Abraham called the name of that place The LORD Will Provide, as it is said to this day, "In the mount of the LORD it will be provided."
After the miraculous birth of Isaac, the child of promise, Abraham was tested by God. This testing should not be taken in the sense of tempting but refining. God was testing Abraham like a master goldsmith tests his metal. The testing is not an attempt to find out what you have. The testing is intended to refine what you have. Big difference.
God has already been refining Abraham for years. While Abraham waited for the fulfillment of the birth of Isaac his trust in God was built. The miraculous nature of Isaac's birth foreshadowed the miraculous birth of Christ. The offering of Isaac served as a type of the crucifixion and resurrection of Jesus.
The Offering of the Son
We must always be careful when offering allegorical interpretations. Such handling of the text without restraint can lead to all sorts of speculation. In this case, we are on firm ground in treating the offering of Isaac as a foreshadowing of the crucifixion and resurrection of Jesus.
By faith Abraham, when he was tested, offered up Isaac, and he who had received the promises was offering up his only begotten son; it was he to whom it was said, "IN ISAAC YOUR DESCENDANTS SHALL BE CALLED." He considered that God is able to raise people even from the dead, from which he also received him back as a type. (Hebrews 11:17-19)God chose to refine Abraham with this very specific and difficult test because God Himself would fulfill this type in the future by the sacrifice of His own beloved Son. The author of Hebrews tells us plainly that Abraham's faith in offering Isaac and receiving him back were a type of the resurrection.
This word, type, means something like figure, illustration, or symbol. Very literally this testing was a parable given by God of the future death and resurrection of the coming Christ.
In the illustration we see some parallels between the crucifixion of Christ and the offering of Isaac. Both Jesus and Isaac carried the wood on their backs on the way to the place of their sacrifice. Most astounding is the expectation that Abraham expresses that God will provide the lamb.

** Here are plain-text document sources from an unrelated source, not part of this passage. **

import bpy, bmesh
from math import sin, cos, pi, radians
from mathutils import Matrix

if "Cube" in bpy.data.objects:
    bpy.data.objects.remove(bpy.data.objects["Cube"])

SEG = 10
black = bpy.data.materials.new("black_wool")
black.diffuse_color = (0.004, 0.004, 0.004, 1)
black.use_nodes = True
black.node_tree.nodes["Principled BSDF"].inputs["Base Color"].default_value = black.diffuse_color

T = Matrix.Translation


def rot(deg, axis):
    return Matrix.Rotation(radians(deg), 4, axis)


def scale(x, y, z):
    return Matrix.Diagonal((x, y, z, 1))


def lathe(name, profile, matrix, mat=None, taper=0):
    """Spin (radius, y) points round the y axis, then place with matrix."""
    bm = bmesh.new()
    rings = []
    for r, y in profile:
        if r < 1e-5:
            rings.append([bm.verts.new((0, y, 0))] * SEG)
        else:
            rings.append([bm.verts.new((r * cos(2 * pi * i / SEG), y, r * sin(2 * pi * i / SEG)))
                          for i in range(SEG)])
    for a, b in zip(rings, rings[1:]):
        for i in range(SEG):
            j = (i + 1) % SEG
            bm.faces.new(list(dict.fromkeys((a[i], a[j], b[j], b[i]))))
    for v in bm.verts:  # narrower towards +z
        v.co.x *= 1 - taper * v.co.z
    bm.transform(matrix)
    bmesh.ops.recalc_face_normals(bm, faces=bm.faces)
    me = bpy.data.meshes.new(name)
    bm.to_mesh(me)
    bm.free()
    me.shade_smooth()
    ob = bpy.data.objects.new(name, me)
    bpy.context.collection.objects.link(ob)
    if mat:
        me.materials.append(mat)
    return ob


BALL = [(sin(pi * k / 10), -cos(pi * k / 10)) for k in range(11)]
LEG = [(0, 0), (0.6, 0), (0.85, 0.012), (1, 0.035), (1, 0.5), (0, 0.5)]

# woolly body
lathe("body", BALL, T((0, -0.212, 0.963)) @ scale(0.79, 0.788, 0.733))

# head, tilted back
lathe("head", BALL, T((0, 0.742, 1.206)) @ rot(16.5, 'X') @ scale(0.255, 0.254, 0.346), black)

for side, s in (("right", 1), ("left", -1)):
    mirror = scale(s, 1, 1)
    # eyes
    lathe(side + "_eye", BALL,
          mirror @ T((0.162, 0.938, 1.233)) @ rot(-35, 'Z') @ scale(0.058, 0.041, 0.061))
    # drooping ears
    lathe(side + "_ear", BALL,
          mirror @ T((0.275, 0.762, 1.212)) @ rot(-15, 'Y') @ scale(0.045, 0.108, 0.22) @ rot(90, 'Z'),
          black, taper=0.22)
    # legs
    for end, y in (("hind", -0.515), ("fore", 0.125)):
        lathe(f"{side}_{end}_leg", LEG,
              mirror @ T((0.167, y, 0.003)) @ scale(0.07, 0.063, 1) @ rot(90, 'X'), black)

The Lamb of God
The context of Genesis 22 demonstrates an unresolved fulfillment of the faith of Abraham. Abraham is vindicated in his trust of God. God's testing achieves its intended purposes. Isaac was never in any real physical danger. But there is still an unresolved issue that remains in the text.
Abraham answers Isaac's question about the sacrifice with his expectation of God's providence:
Abraham said, "God will provide for Himself the lamb for the burnt offering, my son." So the two of them walked on together. (Genesis 22:8)A few verses later this expectation is partially fulfilled.
Then Abraham raised his eyes and looked, and behold, behind him a ram caught in the thicket by his horns; and Abraham went and took the ram and offered him up for a burnt offering in the place of his son. Abraham called the name of that place The LORD Will Provide, as it is said to this day, "In the mount of the LORD it will be provided." (Genesis 22:13-14)In the immediate context, God provided. However, Abraham expected a lamb and received a ram. The expectation of God's provision of a lamb is fulfilled in the person of Jesus Christ. John the Baptist immediately recognized this when he exclaimed at the beginning of Jesus' public ministry:
The next day he saw Jesus coming to him and said, "Behold, the Lamb of God who takes away the sin of the world! (John 1:29)
Indeed, God provided for Abraham and Isaac. This provision served as an example more than 1600 years before Jesus was born, crucified, and risen from the dead. God chose this emotionally charged and difficult test to exemplify the seriousness of sin and the heaviness of the price that would be paid to redeem a people to Himself.
Those who use this passage of Scripture to claim that God was cruel in using such a drastic test in the life of Abraham and Isaac fail to understand that this passage really emphasizes the love of a God who, although He stayed the hand of Abraham and ensured Isaac's safety, was willing to offer His own beloved Son for the salvation of His enemies.